Task instructions: Nothing should appear in the answer except the lines from the one containing "# Paired knuckles at both ends of the bone" through the end of the listing, repeated exactly.

Entries supplied:
_ _ _ _ _

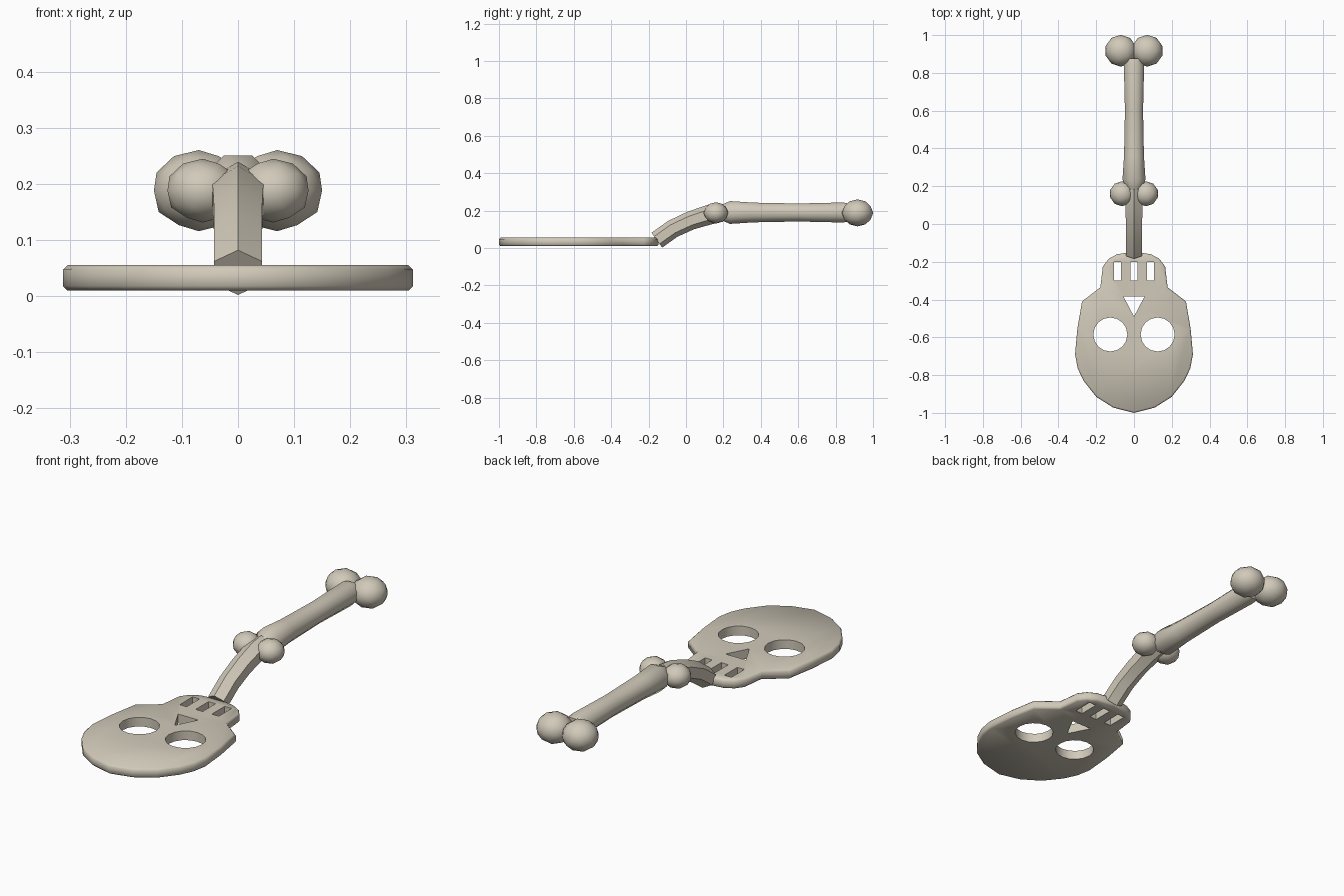
import bpy, bmesh, math
from mathutils import Vector

if "Cube" in bpy.data.objects:
    bpy.data.objects.remove(bpy.data.objects["Cube"], do_unlink=True)

bone = bpy.data.materials.new("aged_bone")
bone.use_nodes = True
bone.diffuse_color = (0.64, 0.59, 0.49, 1)
bone.node_tree.nodes["Principled BSDF"].inputs["Base Color"].default_value = (0.64, 0.59, 0.49, 1)


def make(name, bm):
    bmesh.ops.recalc_face_normals(bm, faces=bm.faces[:])
    mesh = bpy.data.meshes.new(name)
    bm.to_mesh(mesh)
    bm.free()
    obj = bpy.data.objects.new(name, mesh)
    bpy.context.collection.objects.link(obj)
    mesh.materials.append(bone)
    return obj


def smooth(obj, angle):
    bpy.ops.object.select_all(action='DESELECT')
    obj.select_set(True)
    bpy.context.view_layer.objects.active = obj
    bpy.ops.object.shade_smooth_by_angle(angle=math.radians(angle))


def add_prism(bm, points, z0, z1):
    face = bm.faces.new([bm.verts.new((x, y, z0)) for x, y in points])
    new = bmesh.ops.extrude_face_region(bm, geom=[face])["geom"]
    bmesh.ops.translate(bm, verts=[v for v in new if isinstance(v, bmesh.types.BMVert)],
                        vec=(0, 0, z1 - z0))


def tube(name, path, sides, phase, angle):
    """Loft a regular polygon along (y, z, radius) stations in the x = 0 plane."""
    bm = bmesh.new()
    rings = []
    for i, (y, z, r) in enumerate(path):
        a, b = path[max(i - 1, 0)], path[min(i + 1, len(path) - 1)]
        along = Vector((0, b[0] - a[0], b[1] - a[1])).normalized()
        up = Vector((1, 0, 0)).cross(along)
        ring = []
        for k in range(sides):
            t = 2 * math.pi * (k + phase) / sides
            ring.append(bm.verts.new(Vector((r * math.sin(t), y, z)) + up * r * math.cos(t)))
        rings.append(ring)
    for low, high in zip(rings, rings[1:]):
        for k in range(sides):
            n = (k + 1) % sides
            bm.faces.new((low[k], low[n], high[n], high[k]))
    bm.faces.new(rings[0])
    bm.faces.new(rings[-1])
    smooth(make(name, bm), angle)


# Skull-shaped blade: half outline mirrored, then a chamfered rim
half = [(0.09, -0.16), (0.135, -0.185), (0.165, -0.225), (0.178, -0.335), (0.275, -0.41),
        (0.3, -0.555), (0.312, -0.69), (0.298, -0.765), (0.267, -0.83), (0.2, -0.915),
        (0.11, -0.972)]
outline = [(0, -0.147)] + half + [(0, -1.0)] + [(-x, y) for x, y in reversed(half)]
bm = bmesh.new()
add_prism(bm, outline, 0.01, 0.055)
rim = [e for e in bm.edges if abs(e.verts[0].co.z - e.verts[1].co.z) < 0.001]
bmesh.ops.bevel(bm, geom=rim, offset=0.008, segments=1, affect='EDGES')
blade = make("skull_blade", bm)

# Eye, nose and tooth openings
bm = bmesh.new()
for side in (-1, 1):
    add_prism(bm, [(side * 0.125 + 0.09 * math.cos(k * math.pi / 8),
                    -0.585 + 0.09 * math.sin(k * math.pi / 8)) for k in range(16)], -0.1, 0.2)
add_prism(bm, [(-0.055, -0.385), (0.055, -0.385), (0, -0.49)], -0.1, 0.2)
for x in (-0.087, 0, 0.087):
    add_prism(bm, [(x - 0.019, -0.2), (x + 0.019, -0.2),
                   (x + 0.019, -0.3), (x - 0.019, -0.3)], -0.1, 0.2)
cutter = make("opening_cutter", bm)
cutter.hide_render = True
cutter.hide_set(True)
cut = blade.modifiers.new("openings", 'BOOLEAN')
cut.operation = 'DIFFERENCE'
cut.solver = 'EXACT'
cut.object = cutter
bpy.context.view_layer.objects.active = blade
blade.select_set(True)
bpy.ops.object.modifier_apply(modifier="openings")
bpy.data.objects.remove(cutter, do_unlink=True)
smooth(blade, 50)

# Curved six-sided neck
tube("neck", [(-0.156, 0.042, 0.049), (-0.07, 0.103, 0.049), (0.025, 0.147, 0.05),
              (0.13, 0.18, 0.053), (0.19, 0.19, 0.05)], 6, 0, 30)

# Flared bone shaft of the handle
tube("handle_shaft", [(0.18, 0.19, 0.04), (0.235, 0.19, 0.066), (0.36, 0.19, 0.057),
                      (0.6, 0.19, 0.052), (0.84, 0.19, 0.058), (0.875, 0.19, 0.05)], 8, 0.5, 50)

# Paired knuckles at both ends of the bone
for label, x, y, r in (("inner", 0.063, 0.16, 0.066), ("outer", 0.07, 0.917, 0.084)):
    for side, word in ((1, "left"), (-1, "right")):
        bm = bmesh.new()
        bmesh.ops.create_icosphere(bm, subdivisions=2, radius=r)
        bmesh.ops.scale(bm, verts=bm.verts[:], vec=(side, 1, 0.86))
        bmesh.ops.translate(bm, verts=bm.verts[:], vec=(side * x, y, 0.188))
        smooth(make(f"{label}_knuckle_{word}", bm), 60)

_ _ _ _ _

Output of the exercise:
# Paired knuckles at both ends of the bone
for label, x, y, r in (("inner", 0.063, 0.16, 0.066), ("outer", 0.07, 0.917, 0.084)):
    for side, word in ((1, "left"), (-1, "right")):
        bm = bmesh.new()
        bmesh.ops.create_icosphere(bm, subdivisions=2, radius=r)
        bmesh.ops.scale(bm, verts=bm.verts[:], vec=(side, 1, 0.86))
        bmesh.ops.translate(bm, verts=bm.verts[:], vec=(side * x, y, 0.188))
        smooth(make(f"{label}_knuckle_{word}", bm), 60)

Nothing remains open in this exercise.